is an injective homomorphism, where is Euler’s totient function. This is the key idea in the proof of Cayley’s theorem, but we are going to do something a bit different.
Let’s look at in the disjoint cycle notation. One of the cycles is , where is the order of modulo . What about the others? In fact, every cycle is of the form for some . So every cycle has length . And the number of cycles is .
Let’s look at the sign of . There are cycles each of length , and each cycle of length can be written as a product of transpositions, so
where the last equality is obtained by looking at the cases when is even/odd (and using the fact that is even).
Remark. is saying that the number of transpositions in has the same parity as the number of disjoint cycles in it.
Hence , being a composition of homomorphisms, is a homomorphism from to . It might be interesting to know for which we get all of as , and for which we just get the trivial group .
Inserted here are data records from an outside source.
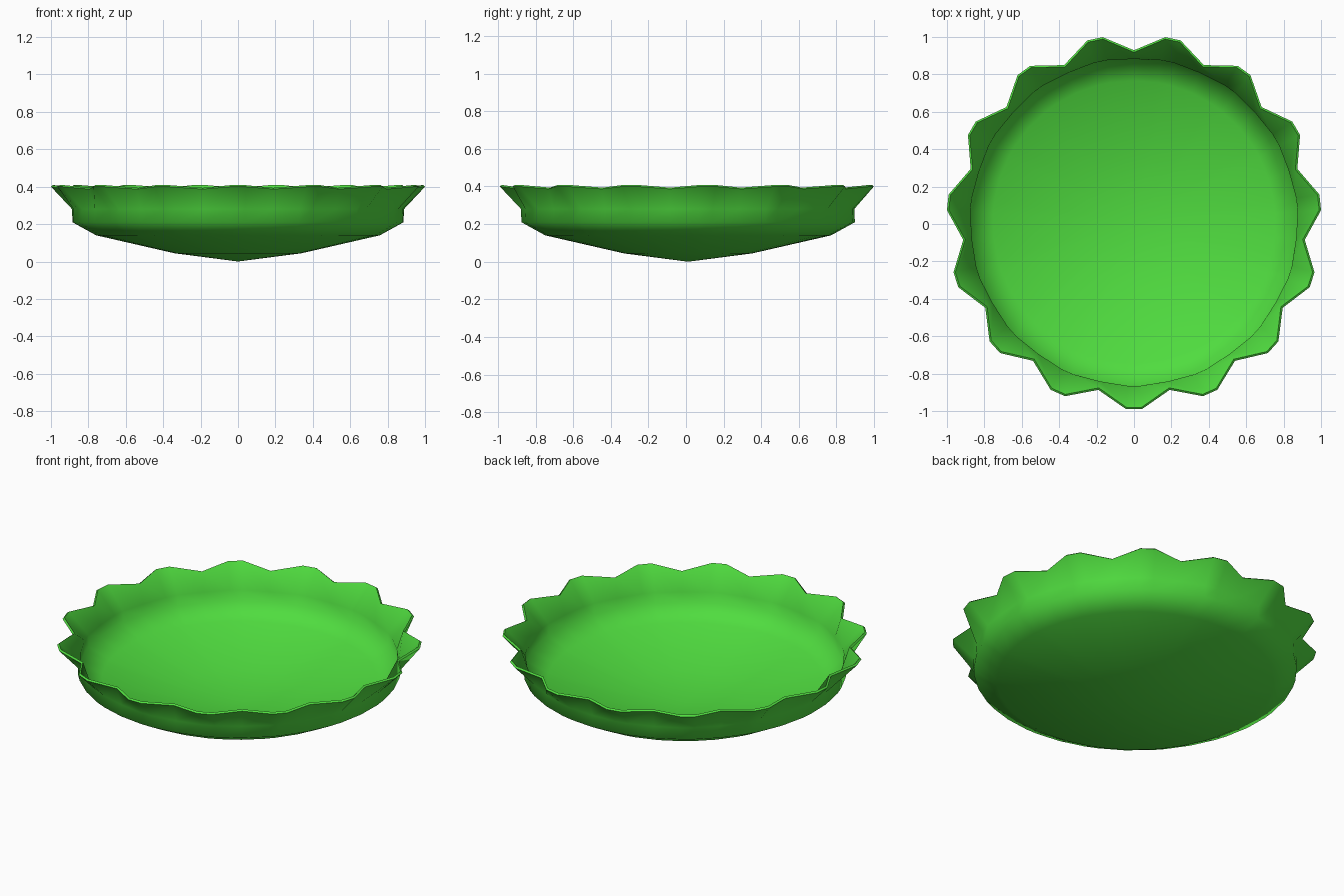
import bpy, bmesh
from math import radians, sin, cos

if "Cube" in bpy.data.objects:
    bpy.data.objects.remove(bpy.data.objects["Cube"])

LOBES = 15
CENTRE_Y = 0.011

# Profile rows: radius at lobe tip, radius at valley, z at tip, z at valley
rows = [
    (0.34, 0.34, 0.044, 0.044),
    (0.76, 0.76, 0.14, 0.14),
    (0.887, 0.887, 0.21, 0.21),
    (0.889, 0.884, 0.28, 0.28),
    (1.002, 0.918, 0.40, 0.387),
]

# Columns: each lobe has two tip points and one valley point
columns = []
for i in range(LOBES):
    a = -90 + i * 360 / LOBES
    columns += [(a - 2.4, True), (a + 2.4, True), (a + 12, False)]

bm = bmesh.new()
centre = bm.verts.new((0, CENTRE_Y, 0.0))
rings = []
for rt, rv, zt, zv in rows:
    ring = []
    for ang, tip in columns:
        r, z = (rt, zt) if tip else (rv, zv)
        t = radians(ang)
        ring.append(bm.verts.new((r * cos(t), CENTRE_Y + r * sin(t), z)))
    rings.append(ring)

n = len(columns)
for j in range(n):
    k = (j + 1) % n
    bm.faces.new((centre, rings[0][k], rings[0][j]))
    for lo, hi in zip(rings, rings[1:]):
        bm.faces.new((lo[j], lo[k], hi[k], hi[j]))

mesh = bpy.data.meshes.new("scalloped_dish")
bm.to_mesh(mesh)
bm.free()
dish = bpy.data.objects.new("scalloped_dish", mesh)
bpy.context.collection.objects.link(dish)

# Thin wall, grown inward from the outer surface
wall = dish.modifiers.new("wall", 'SOLIDIFY')
wall.thickness = 0.013
wall.offset = -1

# Smooth shading with a crisp lip
bpy.context.view_layer.objects.active = dish
dish.select_set(True)
bpy.ops.object.modifier_apply(modifier="wall")
bpy.ops.object.shade_smooth_by_angle(angle=radians(70))

# Green glaze
green = bpy.data.materials.new("green")
green.diffuse_color = (0.08, 0.72, 0.05, 1)
green.use_nodes = True
green.node_tree.nodes["Principled BSDF"].inputs["Base Color"].default_value = green.diffuse_color
mesh.materials.append(green)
Fact. if and only if is odd for some .
Corollary. If there exists such that , then there are exactly such ‘s. ( is the largest integer such that .)
Proposition. If is a power of two other than , then .
Proof. We want to show that is even for each . If then the integers coprime to are precisely the odd integers, so . So for some . If there is nothing to prove. Otherwise, suppose that . This means is a primitive root modulo . A well-known theorem says that primitive roots exist only for for an odd prime. Hence must be or .
On the other hand:
Proposition. If there is a primitive root modulo , then .
Proof. Let , where is odd. Let be a primitive root modulo . Then , so is odd, and so .
So both cases in fact occur infinitely often.
I don’t know whether it might be possible to completely classify the integers based on , nor do I know what any of this actually means, but perhaps it is something worth pondering.